Most polyps are small that probably do not often cause symptoms. However, if a woman complains of spotting between periods or after intercourse, or very heavy bleeding during a menstrual period, polyps could be one of the many possible causes. A few days of brown blood after a normal menstrual period could also be a sign of the polyp. Bleeding is one of the symptoms caused by the polyp because they dangle from their stalks and irritate the surrounding tissue, rubbing them off and exposing tiny blood vessels. Bleeding of these blood vessels leads to spotting or vaginal bleeding. The polyp itself or the bleeding it causes may interfere with the sperm fertilizing the egg or lead to a miscarriage, thus making it hard for the woman to get pregnant. Diagnosing endometrial polyps involves looking inside the uterine cavity. Gynecologists at the hysterectomy center in Chennai advise removal of the polyp if they are found in women with a history of bleeding due to the polyp. Removal of the uterus is not suggestive if bleeding can be arrested by removing the polyp.
Does the uterus need to be removed if the polyp is recurrent?
A polyp that has been removed once can recur. It is possible that treatment more than once is required in recurring uterine polyps. Encouraging clinical effects in the treatment of uterine polyps have been reported where hysteroscopic removal of the polyp was followed by hormone therapy as it is shown to have effectively prevented the recurrence of polyps. Uterine polyps that are thought to recur, in many instances are actually different polyps. Some polyps that were missed or incompletely removed with a blind dilatation and curettage could be seen as recurrent polyps. Higher concurrent use of hysteroscopy for better viewing the inside of the uterus, has reduced the chances of oversights and has apparently decreased the rate of polyp recurrence.
Is it advisable to remove the uterus if the polyp shows cancer risk?
Polyps can occur during both reproductive and postmenopausal phases of life. If a polyp is diagnosed, one of the first concerns is if it could be cancerous. Most uterine polyps are not cancer whereas, polyps can in rare instances turn cancerous. The risk of a polyp turning into cancer increases slightly, as the woman passes 50 years of age. Sometimes, a polyp might turn into cancer even later, the chances of that being higher after going through menopause. During the investigation, if the polyp is found to contain precancerous or cancerous cells, removal of the uterus may become necessary. Certain precancerous changes of the uterus, known as endometrial hyperplasia or in uterine cancers called endometrial carcinomas, may appear as uterine polyps. Removal of the polyp will always be followed by the tissue sample sent for lab analysis to be certain that there is no risk of uterine cancer. Additional surgery is usually necessary if a polyp is cancerous. The entire uterus is removed as necessary through the surgical procedure, hysterectomy, in conditions where cancer cells are found in the uterine polyps.

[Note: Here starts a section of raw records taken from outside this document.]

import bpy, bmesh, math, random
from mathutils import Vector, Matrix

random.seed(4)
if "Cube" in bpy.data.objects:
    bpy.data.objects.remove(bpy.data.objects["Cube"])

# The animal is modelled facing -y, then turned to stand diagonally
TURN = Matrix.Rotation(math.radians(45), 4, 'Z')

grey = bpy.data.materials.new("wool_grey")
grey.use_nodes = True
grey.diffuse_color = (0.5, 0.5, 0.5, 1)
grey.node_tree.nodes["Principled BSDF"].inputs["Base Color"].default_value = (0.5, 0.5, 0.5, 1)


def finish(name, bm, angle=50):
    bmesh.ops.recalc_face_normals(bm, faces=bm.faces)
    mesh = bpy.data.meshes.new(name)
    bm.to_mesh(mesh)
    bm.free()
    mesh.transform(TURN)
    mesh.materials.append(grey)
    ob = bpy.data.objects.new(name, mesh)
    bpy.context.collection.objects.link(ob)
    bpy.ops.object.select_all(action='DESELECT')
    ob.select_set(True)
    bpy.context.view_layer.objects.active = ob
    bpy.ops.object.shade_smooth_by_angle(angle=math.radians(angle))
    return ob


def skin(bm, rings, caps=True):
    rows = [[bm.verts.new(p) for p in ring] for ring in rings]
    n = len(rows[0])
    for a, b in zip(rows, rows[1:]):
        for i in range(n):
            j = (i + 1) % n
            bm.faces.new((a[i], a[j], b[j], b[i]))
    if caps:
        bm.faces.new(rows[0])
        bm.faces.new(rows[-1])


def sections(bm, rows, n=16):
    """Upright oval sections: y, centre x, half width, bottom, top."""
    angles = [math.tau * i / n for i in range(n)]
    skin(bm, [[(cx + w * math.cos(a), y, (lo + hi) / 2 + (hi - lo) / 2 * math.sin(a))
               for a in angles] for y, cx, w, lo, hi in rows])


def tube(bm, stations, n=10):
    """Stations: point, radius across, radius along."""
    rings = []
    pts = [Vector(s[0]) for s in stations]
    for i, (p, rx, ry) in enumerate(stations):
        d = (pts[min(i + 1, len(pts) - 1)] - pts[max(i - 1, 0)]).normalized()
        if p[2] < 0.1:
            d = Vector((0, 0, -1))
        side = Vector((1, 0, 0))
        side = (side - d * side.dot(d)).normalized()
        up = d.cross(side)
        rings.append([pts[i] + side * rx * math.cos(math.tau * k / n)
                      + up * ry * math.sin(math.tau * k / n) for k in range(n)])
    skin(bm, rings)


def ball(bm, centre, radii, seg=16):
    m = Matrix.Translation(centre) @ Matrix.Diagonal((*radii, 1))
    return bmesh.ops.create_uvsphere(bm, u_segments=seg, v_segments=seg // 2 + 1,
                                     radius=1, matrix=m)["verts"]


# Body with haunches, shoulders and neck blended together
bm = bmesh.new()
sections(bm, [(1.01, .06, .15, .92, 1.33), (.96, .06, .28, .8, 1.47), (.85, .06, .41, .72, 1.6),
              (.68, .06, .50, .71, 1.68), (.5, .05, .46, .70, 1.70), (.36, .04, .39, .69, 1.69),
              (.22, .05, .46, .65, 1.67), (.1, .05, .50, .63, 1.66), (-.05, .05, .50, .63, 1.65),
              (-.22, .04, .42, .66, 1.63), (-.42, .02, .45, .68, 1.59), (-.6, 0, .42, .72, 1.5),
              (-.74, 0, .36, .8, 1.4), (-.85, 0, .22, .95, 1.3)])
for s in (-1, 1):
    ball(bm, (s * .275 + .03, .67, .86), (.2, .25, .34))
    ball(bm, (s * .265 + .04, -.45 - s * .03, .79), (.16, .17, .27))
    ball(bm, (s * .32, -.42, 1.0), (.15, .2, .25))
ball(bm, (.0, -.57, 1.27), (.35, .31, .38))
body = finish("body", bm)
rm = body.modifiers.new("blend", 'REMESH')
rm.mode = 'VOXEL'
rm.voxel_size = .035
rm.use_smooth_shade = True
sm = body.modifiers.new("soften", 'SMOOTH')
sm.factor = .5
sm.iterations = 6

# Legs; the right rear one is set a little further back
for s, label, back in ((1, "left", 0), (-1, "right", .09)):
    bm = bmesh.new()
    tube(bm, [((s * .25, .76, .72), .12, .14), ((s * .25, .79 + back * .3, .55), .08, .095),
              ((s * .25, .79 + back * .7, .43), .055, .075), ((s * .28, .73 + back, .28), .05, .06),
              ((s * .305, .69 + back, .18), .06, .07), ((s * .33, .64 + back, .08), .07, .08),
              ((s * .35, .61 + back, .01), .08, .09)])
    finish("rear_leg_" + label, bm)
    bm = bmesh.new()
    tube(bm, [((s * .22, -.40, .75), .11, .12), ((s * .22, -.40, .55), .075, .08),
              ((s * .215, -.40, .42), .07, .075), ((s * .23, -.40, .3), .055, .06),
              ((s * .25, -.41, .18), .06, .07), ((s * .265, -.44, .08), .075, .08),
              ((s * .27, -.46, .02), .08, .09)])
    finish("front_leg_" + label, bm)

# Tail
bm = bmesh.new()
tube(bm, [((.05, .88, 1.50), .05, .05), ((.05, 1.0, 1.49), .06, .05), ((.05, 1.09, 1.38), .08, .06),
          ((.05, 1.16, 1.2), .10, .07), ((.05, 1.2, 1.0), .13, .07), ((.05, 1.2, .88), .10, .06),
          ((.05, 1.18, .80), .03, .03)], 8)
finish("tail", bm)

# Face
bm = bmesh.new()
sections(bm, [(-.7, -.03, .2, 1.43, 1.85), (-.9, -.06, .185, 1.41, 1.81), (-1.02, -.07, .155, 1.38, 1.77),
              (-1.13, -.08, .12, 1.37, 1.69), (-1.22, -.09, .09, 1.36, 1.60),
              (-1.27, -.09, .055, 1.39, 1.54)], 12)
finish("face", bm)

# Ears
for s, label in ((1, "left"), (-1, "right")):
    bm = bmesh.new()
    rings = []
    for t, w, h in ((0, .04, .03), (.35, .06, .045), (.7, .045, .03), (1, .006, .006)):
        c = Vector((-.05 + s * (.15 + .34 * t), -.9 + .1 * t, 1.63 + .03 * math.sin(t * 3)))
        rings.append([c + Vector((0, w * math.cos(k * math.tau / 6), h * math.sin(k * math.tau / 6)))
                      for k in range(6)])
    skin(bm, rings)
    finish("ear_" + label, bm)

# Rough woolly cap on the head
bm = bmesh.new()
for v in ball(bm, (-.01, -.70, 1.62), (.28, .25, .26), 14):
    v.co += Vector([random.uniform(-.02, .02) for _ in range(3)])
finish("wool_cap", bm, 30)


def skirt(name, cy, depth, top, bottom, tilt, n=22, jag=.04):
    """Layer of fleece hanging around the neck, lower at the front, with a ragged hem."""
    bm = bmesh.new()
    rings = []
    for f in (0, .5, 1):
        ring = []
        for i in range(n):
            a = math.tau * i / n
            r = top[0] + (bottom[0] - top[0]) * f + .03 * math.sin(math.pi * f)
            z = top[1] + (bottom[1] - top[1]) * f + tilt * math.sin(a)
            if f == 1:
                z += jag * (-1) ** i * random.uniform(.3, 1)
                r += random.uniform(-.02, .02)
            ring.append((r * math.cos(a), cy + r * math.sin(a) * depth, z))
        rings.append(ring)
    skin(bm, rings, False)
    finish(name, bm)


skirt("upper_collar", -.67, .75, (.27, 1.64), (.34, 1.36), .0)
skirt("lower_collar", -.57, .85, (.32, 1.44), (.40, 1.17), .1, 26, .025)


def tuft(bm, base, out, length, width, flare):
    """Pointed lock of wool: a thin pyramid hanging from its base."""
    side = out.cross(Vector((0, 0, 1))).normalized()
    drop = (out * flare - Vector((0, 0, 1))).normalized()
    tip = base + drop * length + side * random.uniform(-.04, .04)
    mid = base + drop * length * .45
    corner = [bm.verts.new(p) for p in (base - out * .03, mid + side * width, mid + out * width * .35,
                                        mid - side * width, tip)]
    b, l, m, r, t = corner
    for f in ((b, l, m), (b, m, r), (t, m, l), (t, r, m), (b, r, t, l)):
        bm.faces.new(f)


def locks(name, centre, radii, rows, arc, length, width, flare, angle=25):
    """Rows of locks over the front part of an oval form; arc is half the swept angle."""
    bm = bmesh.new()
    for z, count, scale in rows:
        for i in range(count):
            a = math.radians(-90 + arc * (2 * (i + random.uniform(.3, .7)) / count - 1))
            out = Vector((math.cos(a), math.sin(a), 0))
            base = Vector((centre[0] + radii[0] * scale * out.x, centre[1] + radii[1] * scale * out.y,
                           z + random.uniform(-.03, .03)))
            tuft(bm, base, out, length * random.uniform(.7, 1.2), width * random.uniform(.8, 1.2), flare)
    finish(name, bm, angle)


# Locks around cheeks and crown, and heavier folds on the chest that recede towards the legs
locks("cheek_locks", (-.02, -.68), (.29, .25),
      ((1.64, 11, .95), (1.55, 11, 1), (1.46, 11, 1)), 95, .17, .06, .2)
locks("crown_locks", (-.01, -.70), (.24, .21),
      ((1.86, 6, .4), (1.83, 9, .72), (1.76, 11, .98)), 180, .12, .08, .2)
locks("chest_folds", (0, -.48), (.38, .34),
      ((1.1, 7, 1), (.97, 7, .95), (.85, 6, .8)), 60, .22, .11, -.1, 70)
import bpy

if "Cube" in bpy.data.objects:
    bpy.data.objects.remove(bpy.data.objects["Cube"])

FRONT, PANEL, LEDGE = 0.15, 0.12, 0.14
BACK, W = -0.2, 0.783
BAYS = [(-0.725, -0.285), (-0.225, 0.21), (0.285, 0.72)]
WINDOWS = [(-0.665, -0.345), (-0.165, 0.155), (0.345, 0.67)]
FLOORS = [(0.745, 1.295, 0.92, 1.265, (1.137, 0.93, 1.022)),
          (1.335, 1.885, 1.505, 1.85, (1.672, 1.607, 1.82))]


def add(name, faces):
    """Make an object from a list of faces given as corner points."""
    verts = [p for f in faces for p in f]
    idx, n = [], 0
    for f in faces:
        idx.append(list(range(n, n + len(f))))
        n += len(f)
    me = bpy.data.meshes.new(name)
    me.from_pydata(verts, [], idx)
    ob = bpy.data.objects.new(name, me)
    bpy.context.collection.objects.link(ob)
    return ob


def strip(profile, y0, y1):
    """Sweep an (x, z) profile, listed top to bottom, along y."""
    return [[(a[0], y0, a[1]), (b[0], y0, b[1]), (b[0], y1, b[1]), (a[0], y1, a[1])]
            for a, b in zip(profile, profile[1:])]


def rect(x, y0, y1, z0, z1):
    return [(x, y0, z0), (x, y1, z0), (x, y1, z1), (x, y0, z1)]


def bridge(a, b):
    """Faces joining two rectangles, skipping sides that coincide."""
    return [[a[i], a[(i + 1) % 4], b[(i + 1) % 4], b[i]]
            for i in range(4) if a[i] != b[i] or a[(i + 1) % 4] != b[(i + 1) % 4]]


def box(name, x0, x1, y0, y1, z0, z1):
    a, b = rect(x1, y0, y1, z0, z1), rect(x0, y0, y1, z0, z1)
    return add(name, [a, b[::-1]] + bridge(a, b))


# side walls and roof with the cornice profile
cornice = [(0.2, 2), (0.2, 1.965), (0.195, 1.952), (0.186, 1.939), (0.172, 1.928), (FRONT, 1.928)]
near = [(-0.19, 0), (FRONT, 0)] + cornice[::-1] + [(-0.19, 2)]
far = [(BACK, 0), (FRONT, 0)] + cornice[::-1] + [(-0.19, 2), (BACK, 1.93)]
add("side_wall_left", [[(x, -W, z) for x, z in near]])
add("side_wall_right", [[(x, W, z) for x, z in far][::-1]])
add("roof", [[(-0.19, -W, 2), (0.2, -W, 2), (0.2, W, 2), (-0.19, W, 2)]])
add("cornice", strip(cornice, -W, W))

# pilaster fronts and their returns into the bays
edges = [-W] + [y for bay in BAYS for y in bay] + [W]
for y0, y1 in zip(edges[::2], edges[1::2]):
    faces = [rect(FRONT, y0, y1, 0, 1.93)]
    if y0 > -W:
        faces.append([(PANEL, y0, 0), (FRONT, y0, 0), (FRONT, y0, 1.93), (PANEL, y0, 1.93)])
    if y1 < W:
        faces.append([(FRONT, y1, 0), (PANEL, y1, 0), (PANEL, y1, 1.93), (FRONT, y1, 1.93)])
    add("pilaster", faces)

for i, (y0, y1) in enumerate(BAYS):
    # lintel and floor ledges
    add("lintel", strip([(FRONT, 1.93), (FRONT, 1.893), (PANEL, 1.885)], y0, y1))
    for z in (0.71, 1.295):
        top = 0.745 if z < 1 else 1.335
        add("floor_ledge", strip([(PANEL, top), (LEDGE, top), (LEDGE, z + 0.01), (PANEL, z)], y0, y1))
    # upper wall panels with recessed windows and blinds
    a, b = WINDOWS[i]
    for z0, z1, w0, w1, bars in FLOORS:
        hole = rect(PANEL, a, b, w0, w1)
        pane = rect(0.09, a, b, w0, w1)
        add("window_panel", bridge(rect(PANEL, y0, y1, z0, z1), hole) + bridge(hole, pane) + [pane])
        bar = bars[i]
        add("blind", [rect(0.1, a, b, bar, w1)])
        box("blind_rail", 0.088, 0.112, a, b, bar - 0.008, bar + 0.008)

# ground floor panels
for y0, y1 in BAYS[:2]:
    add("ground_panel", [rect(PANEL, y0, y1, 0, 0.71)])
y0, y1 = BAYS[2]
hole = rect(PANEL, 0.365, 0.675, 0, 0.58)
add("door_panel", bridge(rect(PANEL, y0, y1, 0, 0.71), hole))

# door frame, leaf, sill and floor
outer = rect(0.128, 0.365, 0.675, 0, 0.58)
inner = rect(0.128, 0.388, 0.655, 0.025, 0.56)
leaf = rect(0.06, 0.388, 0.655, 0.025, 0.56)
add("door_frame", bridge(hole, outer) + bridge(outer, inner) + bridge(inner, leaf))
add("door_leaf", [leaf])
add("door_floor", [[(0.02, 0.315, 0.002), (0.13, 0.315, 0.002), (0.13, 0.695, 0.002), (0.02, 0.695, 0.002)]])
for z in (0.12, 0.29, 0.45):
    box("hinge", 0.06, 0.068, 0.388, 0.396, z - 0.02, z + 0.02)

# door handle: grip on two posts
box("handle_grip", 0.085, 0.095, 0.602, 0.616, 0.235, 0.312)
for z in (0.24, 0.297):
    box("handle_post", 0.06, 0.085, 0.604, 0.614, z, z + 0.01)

Polyps remain a frequent reason for presentation to gynecologists as a cause of uterine bleeding, female infertility, and as a possible precursor to malignancy. Removal of polyp is advisable in all women with symptoms and in postmenopausal women. Uterus removal is only necessary when other options may not be viable. Hysteroscopic removal of uterine polyps is the latest trending procedure that can be safely performed without anesthesia or under local anesthesia. Access to the latest therapies and technologies in reproductive disorders and reproductive surgery at the center for hysterectomy treatment in Chennai can enable women to tailored treatments that meet individual needs.